BEGIN Task inputs
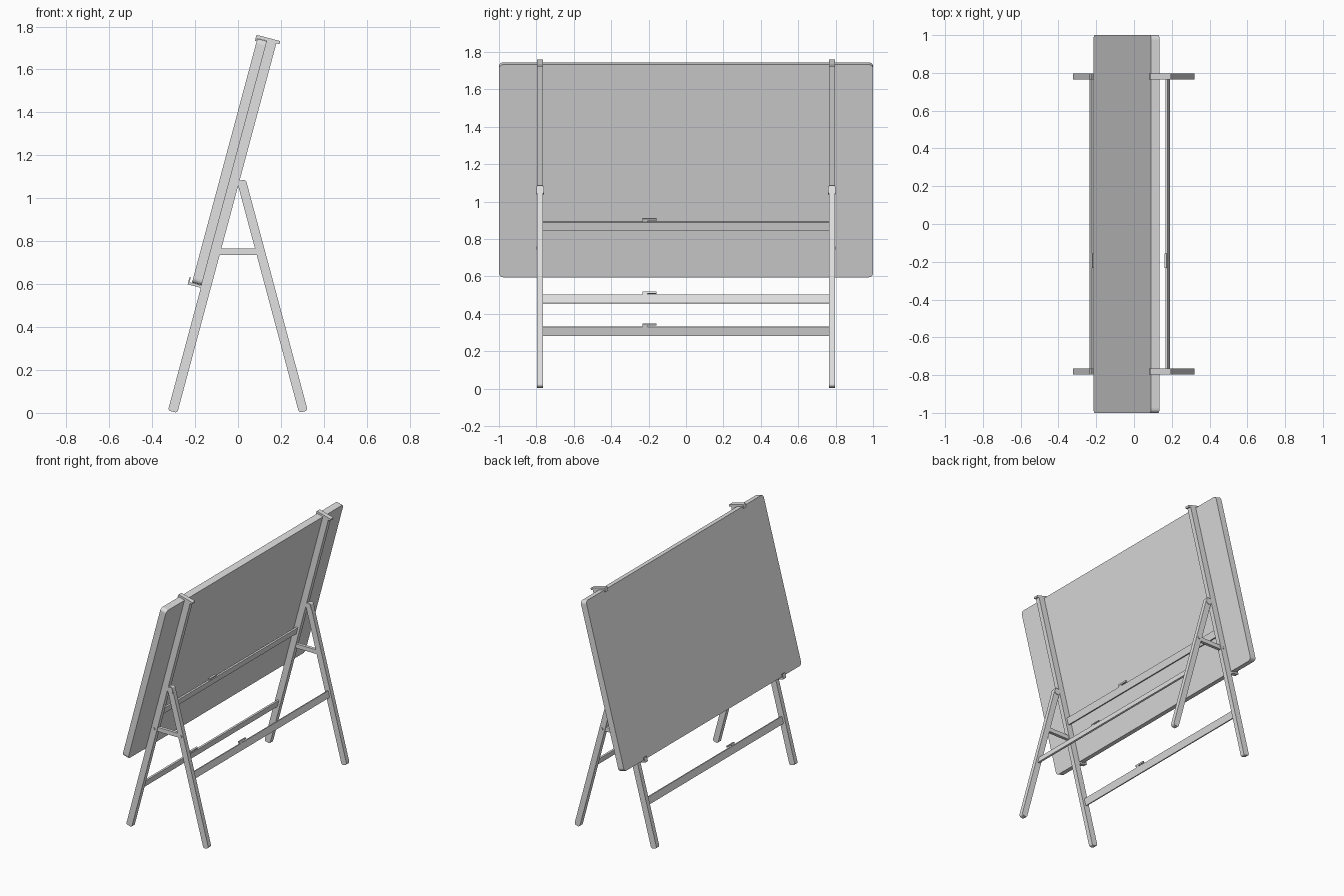
import bpy, bmesh, math
from mathutils import Vector

if "Cube" in bpy.data.objects:
    bpy.data.objects.remove(bpy.data.objects["Cube"])

TILT = math.radians(15)
FOOT = 0.306          # foot distance from the centre line
LEG_Y, HALF = 0.78, 0.016

grey = bpy.data.materials.new("light grey")
grey.diffuse_color = (0.75, 0.75, 0.75, 1)
grey.use_nodes = True
grey.node_tree.nodes["Principled BSDF"].inputs["Base Color"].default_value = grey.diffuse_color


def finish(name, bm, place):
    for v in bm.verts:
        v.co = place(v.co)
    bmesh.ops.recalc_face_normals(bm, faces=bm.faces)
    me = bpy.data.meshes.new(name)
    bm.to_mesh(me)
    bm.free()
    me.materials.append(grey)
    ob = bpy.data.objects.new(name, me)
    bpy.context.collection.objects.link(ob)
    return ob


def leaning(side):
    """Map (depth, y, length) of a leaning leg to the world; side -1 is the long leg."""
    def place(p):
        return Vector((side * (FOOT - p.z * math.sin(TILT) + p.x * math.cos(TILT)), p.y,
                       p.z * math.cos(TILT) + p.x * math.sin(TILT)))
    return place


def upright(p):
    return Vector(p)


def box(name, place, x, y, z, axis=None, radius=0.0, ends=None, segments=4):
    """Box from ranges; edges along the axis may be rounded, optionally at one end only."""
    bm = bmesh.new()
    bmesh.ops.create_cube(bm, size=1)
    for v in bm.verts:
        v.co = Vector([r[0] if c < 0 else r[1] for c, r in zip(v.co, (x, y, z))])
    if axis is not None:
        mid = sum(z) / 2
        edges = []
        for e in bm.edges:
            a, b = (v.co for v in e.verts)
            if abs((b - a).normalized()[axis]) < 0.9:
                continue
            if ends is None or (a.z + b.z) / 2 * ends > mid * ends:
                edges.append(e)
        bmesh.ops.bevel(bm, geom=edges, offset=radius, segments=segments,
                        affect='EDGES', profile=0.5)
    return finish(name, bm, place)


front, back = leaning(-1), leaning(1)

# Board with rounded corners
box("board", front, (0.0225, 0.0685), (-1, 1), (0.61, 1.787), 0, 0.022)

for s, label in ((-1, "near"), (1, "far")):
    c = s * LEG_Y
    span = (c - HALF, c + HALF)
    # Legs with rounded feet; the rear leg has a rounded top
    box(label + "_long_leg", front, (-0.0225, 0.0225), span, (0.006, 1.792), 1, 0.011, -1)
    leg = box(label + "_rear_leg", back, (-0.021, 0.021), span, (0.006, 1.122), 1, 0.014)
    # Hinge plates at the top of the rear leg
    for e in (-1, 1):
        y = c + e * (HALF + 0.0015)
        box(label + "_hinge_plate", back, (-0.02, 0.02), (y - 0.002, y + 0.002),
            (1.075, 1.118), 1, 0.014)
    # Spreader between the legs, with its pins
    box(label + "_spreader", upright, (-0.11, 0.11), (c - 0.011, c + 0.011), (0.736, 0.766))
    for x in (-0.107, 0.107):
        y = c + s * HALF
        box(label + "_pin", upright, (x - 0.008, x + 0.008), (y - 0.004, y + 0.004),
            (0.743, 0.759), 1, 0.005)
    # Top clamp with front lip
    box(label + "_top_clamp", front, (-0.038, 0.077), span, (1.788, 1.803), 1, 0.004)
    box(label + "_top_lip", front, (0.07, 0.077), span, (1.774, 1.795))
    # Lower bracket: shelf and lip holding the board
    box(label + "_shelf", front, (0.02, 0.086), span, (0.597, 0.609))
    box(label + "_shelf_lip", front, (0.08, 0.086), span, (0.598, 0.632))

# Cross rails, each carrying a small latch
inner = LEG_Y - HALF + 0.002
for name, place, s0, s1 in (("lower_front_rail", front, 0.292, 0.342),
                            ("upper_front_rail", front, 0.873, 0.922),
                            ("rear_rail", back, 0.472, 0.518)):
    box(name, place, (-0.006, 0.006), (-inner, inner), (s0, s1))
    box(name + "_latch_post", place, (-0.004, 0.004), (-0.232, -0.205), (s1 - 0.005, s1 + 0.014))
    box(name + "_latch_tab", place, (-0.006, 0.006), (-0.232, -0.157), (s1 + 0.008, s1 + 0.018))
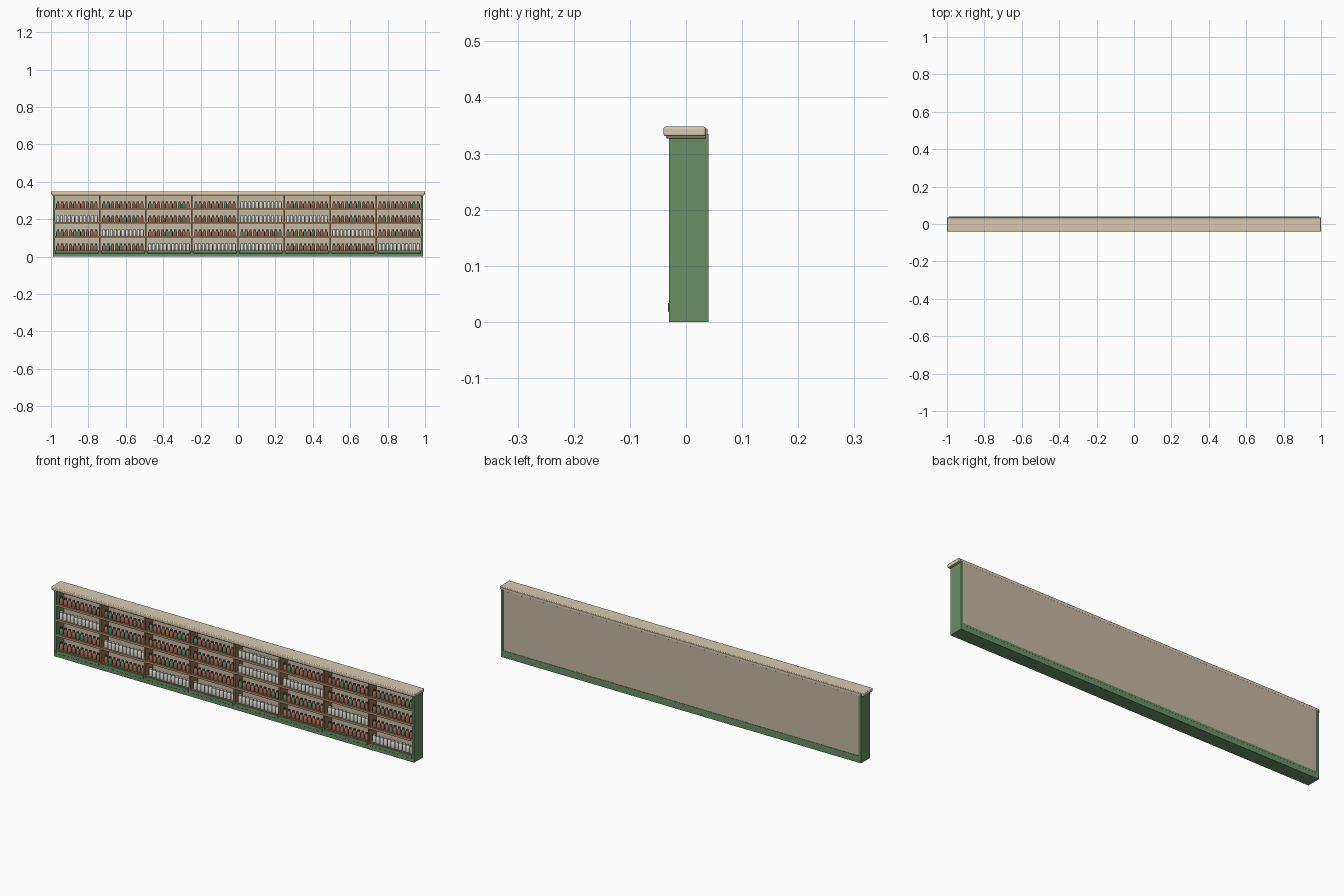
import bpy, bmesh, random
from math import radians, cos, sin, pi

if "Cube" in bpy.data.objects:
    bpy.data.objects.remove(bpy.data.objects["Cube"])
random.seed(4)


def material(name, rgb):
    m = bpy.data.materials.new(name)
    m.diffuse_color = (*rgb, 1)
    m.use_nodes = True
    m.node_tree.nodes["Principled BSDF"].inputs["Base Color"].default_value = m.diffuse_color
    return m


GREEN = material("green_paint", (0.14, 0.28, 0.13))
CREAM = material("cream_top", (0.68, 0.60, 0.43))
PANEL = material("beige_panel", (0.56, 0.48, 0.36))
WOOD = material("wood", (0.30, 0.17, 0.08))
EDGE = material("light_wood", (0.48, 0.30, 0.15))
RUST = material("rust_glass", (0.38, 0.14, 0.07))
BROWN = material("brown_glass", (0.25, 0.13, 0.08))
LEAF = material("green_glass", (0.09, 0.22, 0.12))
WHITE = material("white_ceramic", (0.72, 0.70, 0.66))
CAP = material("dark_cap", (0.12, 0.10, 0.08))


def box(name, x, y, z, mat, bevel=0, segments=3):
    """Box from (min, max) ranges on each axis."""
    bm = bmesh.new()
    bmesh.ops.create_cube(bm, size=1)
    for v in bm.verts:
        for i, (a, b) in enumerate((x, y, z)):
            v.co[i] = a if v.co[i] < 0 else b
    me = bpy.data.meshes.new(name)
    bm.to_mesh(me)
    bm.free()
    me.materials.append(mat)
    ob = bpy.data.objects.new(name, me)
    bpy.context.collection.objects.link(ob)
    if bevel:
        mod = ob.modifiers.new("round", "BEVEL")
        mod.width, mod.segments = bevel, segments
    return ob


def lathe(bm, cx, cy, z0, profile, body, cap, cap_from, sides=10):
    """Revolve a (radius, height) profile into a closed vessel."""
    rings = [[bm.verts.new((cx + r * cos(2 * pi * i / sides),
                            cy + r * sin(2 * pi * i / sides), z0 + h))
              for i in range(sides)] for r, h in profile]
    bm.faces.new(rings[0][::-1]).material_index = body
    for k in range(len(rings) - 1):
        for i in range(sides):
            j = (i + 1) % sides
            f = bm.faces.new((rings[k][i], rings[k][j], rings[k + 1][j], rings[k + 1][i]))
            f.material_index = cap if k >= cap_from else body
    bm.faces.new(rings[-1]).material_index = cap


BOTTLE = [(0.0088, 0), (0.0092, 0.002), (0.0092, 0.023), (0.0055, 0.028),
          (0.0048, 0.030), (0.0060, 0.030), (0.0060, 0.037)]
JAR = [(0.0085, 0), (0.0088, 0.002), (0.0088, 0.029), (0.0070, 0.032),
       (0.0080, 0.032), (0.0080, 0.037)]


def stock(name, x0, x1, z, plain):
    """One row of bottles or white jars as a single mesh."""
    bm = bmesh.new()
    n = 11 if plain else 10
    for i in range(n):
        cx = x0 + (x1 - x0) * (i + 0.5) / n
        if plain:
            lathe(bm, cx, -0.012, z, JAR, 3, 3, 3)
        else:
            lathe(bm, cx, -0.012, z, BOTTLE, random.choice((0, 0, 1, 1, 2)), 4, 4)
    me = bpy.data.meshes.new(name)
    bm.to_mesh(me)
    bm.free()
    for m in (RUST, BROWN, LEAF, WHITE, CAP):
        me.materials.append(m)
    ob = bpy.data.objects.new(name, me)
    bpy.context.collection.objects.link(ob)
    bpy.ops.object.select_all(action='DESELECT')
    ob.select_set(True)
    bpy.context.view_layer.objects.active = ob
    bpy.ops.object.shade_smooth_by_angle(angle=radians(40))


# Carcass: base, ends, back and counter top
W = 0.99
box("base", (-W, W), (-0.030, 0.039), (0, 0.026), GREEN)
for side, s in (("left", -1), ("right", 1)):
    box(side + "_end_panel", sorted((s * W, s * 0.978)), (-0.030, 0.040), (0, 0.335), GREEN)
box("back_rail", (-0.978, 0.978), (0.034, 0.0395), (0.024, 0.034), GREEN)
box("back_panel", (-0.978, 0.978), (0.030, 0.0375), (0.026, 0.335), PANEL)
box("top_moulding", (-0.994, 0.994), (-0.036, 0.036), (0.327, 0.333), EDGE, 0.002, 2)
box("counter_top", (-1, 1), (-0.040, 0.035), (0.331, 0.348), CREAM, 0.004)
box("back_top_rail", (-0.99, 0.99), (0.030, 0.038), (0.330, 0.345), CREAM, 0.002)

# Bays: dividers, shelves and stock
BAYS = 8
STEP = 2 * 0.984 / BAYS
LEVELS = [0.034, 0.109, 0.184, 0.259]
PLAIN = ["00111001", "01000010", "10001100", "00001000"]  # 1 = white jars, bottom row first
for b in range(BAYS):
    x0 = -0.984 + b * STEP
    x1 = x0 + STEP
    if b:
        box("divider", (x0 - 0.004, x0 + 0.004), (-0.029, 0.031), (0.026, 0.330), WOOD)
    box("kick_board", (x0 + 0.006, x1 - 0.006), (-0.032, -0.028), (0.018, 0.034), GREEN, 0.001, 1)
    for r, z in enumerate(LEVELS):
        box("shelf", (x0 + 0.004, x1 - 0.004), (-0.026, 0.031), (z - 0.006, z), WOOD)
        if r:
            box("shelf_edge", (x0 + 0.004, x1 - 0.004), (-0.029, -0.025), (z - 0.008, z + 0.002), EDGE)
        stock("jars" if PLAIN[r][b] == "1" else "bottles",
              x0 + 0.010, x1 - 0.010, z, PLAIN[r][b] == "1")
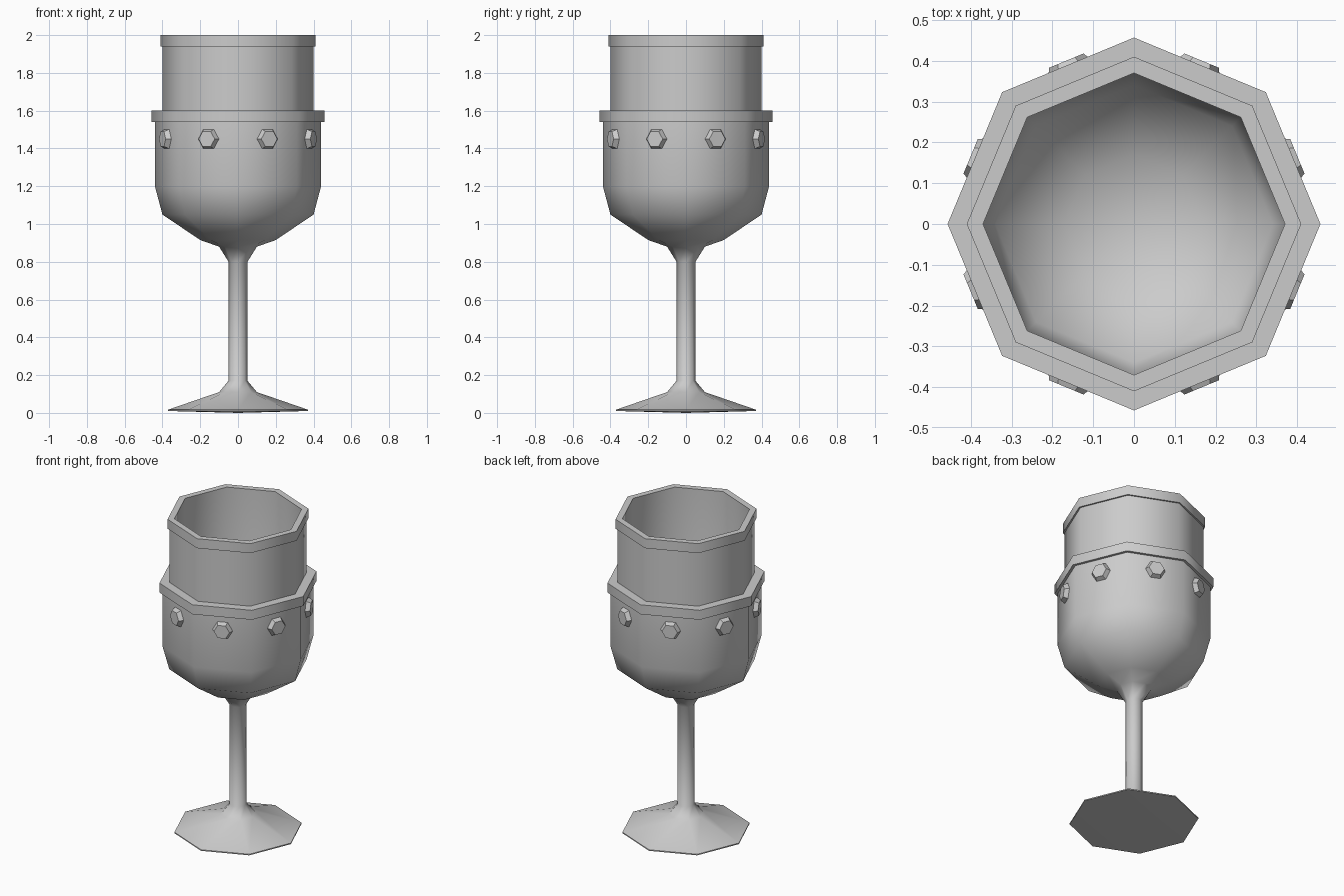
import bpy, bmesh, math
from mathutils import Matrix, Vector

cube = bpy.data.objects.get("Cube")
if cube:
    bpy.data.objects.remove(cube, do_unlink=True)

SIDES = 8
silver = bpy.data.materials.new("silver_grey")
silver.use_nodes = True
silver.diffuse_color = (0.6, 0.6, 0.6, 1)
silver.node_tree.nodes["Principled BSDF"].inputs["Base Color"].default_value = (0.6, 0.6, 0.6, 1)


def finish(name, bm, angle):
    """Turn a bmesh into a shaded object."""
    bmesh.ops.remove_doubles(bm, verts=bm.verts, dist=1e-5)
    bmesh.ops.recalc_face_normals(bm, faces=bm.faces)
    mesh = bpy.data.meshes.new(name)
    bm.to_mesh(mesh)
    bm.free()
    mesh.materials.append(silver)
    obj = bpy.data.objects.new(name, mesh)
    bpy.context.collection.objects.link(obj)
    bpy.ops.object.select_all(action='DESELECT')
    obj.select_set(True)
    bpy.context.view_layer.objects.active = obj
    bpy.ops.object.shade_smooth_by_angle(angle=math.radians(angle))
    return obj


def lathe(name, profile, angle=55):
    """Spin (radius, height) points into an octagonal solid."""
    bm = bmesh.new()
    verts = [bm.verts.new((r, 0, z)) for r, z in profile]
    edges = [bm.edges.new(pair) for pair in zip(verts, verts[1:])]
    bmesh.ops.spin(bm, geom=verts + edges, cent=(0, 0, 0), axis=(0, 0, 1),
                   angle=math.tau, steps=SIDES, use_merge=True)
    return finish(name, bm, angle)


# Goblet: foot, stem, bowl, belt, neck, rim and hollow inside
lathe("goblet", [
    (0, 0), (0.37, 0.01), (0.37, 0.017), (0.1, 0.11), (0.05, 0.17),
    (0.05, 0.8), (0.1, 0.88), (0.2, 0.915), (0.4, 1.05), (0.44, 1.2),
    (0.44, 1.54), (0.457, 1.54), (0.457, 1.6), (0.4, 1.6),
    (0.4, 1.94), (0.41, 1.94), (0.41, 2.0), (0.37, 2.0),
    (0.37, 1.2), (0.34, 1.08), (0.17, 0.97), (0, 0.94)])

# Hexagonal studs, one at the centre of each bowl side
APOTHEM = 0.44 * math.cos(math.pi / SIDES)
bm = bmesh.new()
for i in range(SIDES):
    a = math.tau * (i + 0.5) / SIDES
    out = Vector((math.cos(a), math.sin(a), 0))
    side = Vector((-out.y, out.x, 0))
    frame = Matrix((side, (0, 0, 1), out)).transposed().to_4x4()
    spot = Matrix.Translation(out * (APOTHEM + 0.0125) + Vector((0, 0, 1.45)))
    bmesh.ops.create_cone(bm, cap_ends=True, segments=6, radius1=0.06,
                          radius2=0.046, depth=0.029,
                          matrix=spot @ frame @ Matrix.Rotation(math.pi / 2, 4, 'Z'))
finish("bowl_studs", bm, 20)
END Task inputs
- **Exercise directions**
Start with the line above that contains "front, back = leaning(-1), leaning(1)" and stop after the line that contains "span, (1.774, 1.795))". Output those lines exactly, and only those.

- **Solution to this task**
front, back = leaning(-1), leaning(1)

# Board with rounded corners
box("board", front, (0.0225, 0.0685), (-1, 1), (0.61, 1.787), 0, 0.022)

for s, label in ((-1, "near"), (1, "far")):
    c = s * LEG_Y
    span = (c - HALF, c + HALF)
    # Legs with rounded feet; the rear leg has a rounded top
    box(label + "_long_leg", front, (-0.0225, 0.0225), span, (0.006, 1.792), 1, 0.011, -1)
    leg = box(label + "_rear_leg", back, (-0.021, 0.021), span, (0.006, 1.122), 1, 0.014)
    # Hinge plates at the top of the rear leg
    for e in (-1, 1):
        y = c + e * (HALF + 0.0015)
        box(label + "_hinge_plate", back, (-0.02, 0.02), (y - 0.002, y + 0.002),
            (1.075, 1.118), 1, 0.014)
    # Spreader between the legs, with its pins
    box(label + "_spreader", upright, (-0.11, 0.11), (c - 0.011, c + 0.011), (0.736, 0.766))
    for x in (-0.107, 0.107):
        y = c + s * HALF
        box(label + "_pin", upright, (x - 0.008, x + 0.008), (y - 0.004, y + 0.004),
            (0.743, 0.759), 1, 0.005)
    # Top clamp with front lip
    box(label + "_top_clamp", front, (-0.038, 0.077), span, (1.788, 1.803), 1, 0.004)
    box(label + "_top_lip", front, (0.07, 0.077), span, (1.774, 1.795))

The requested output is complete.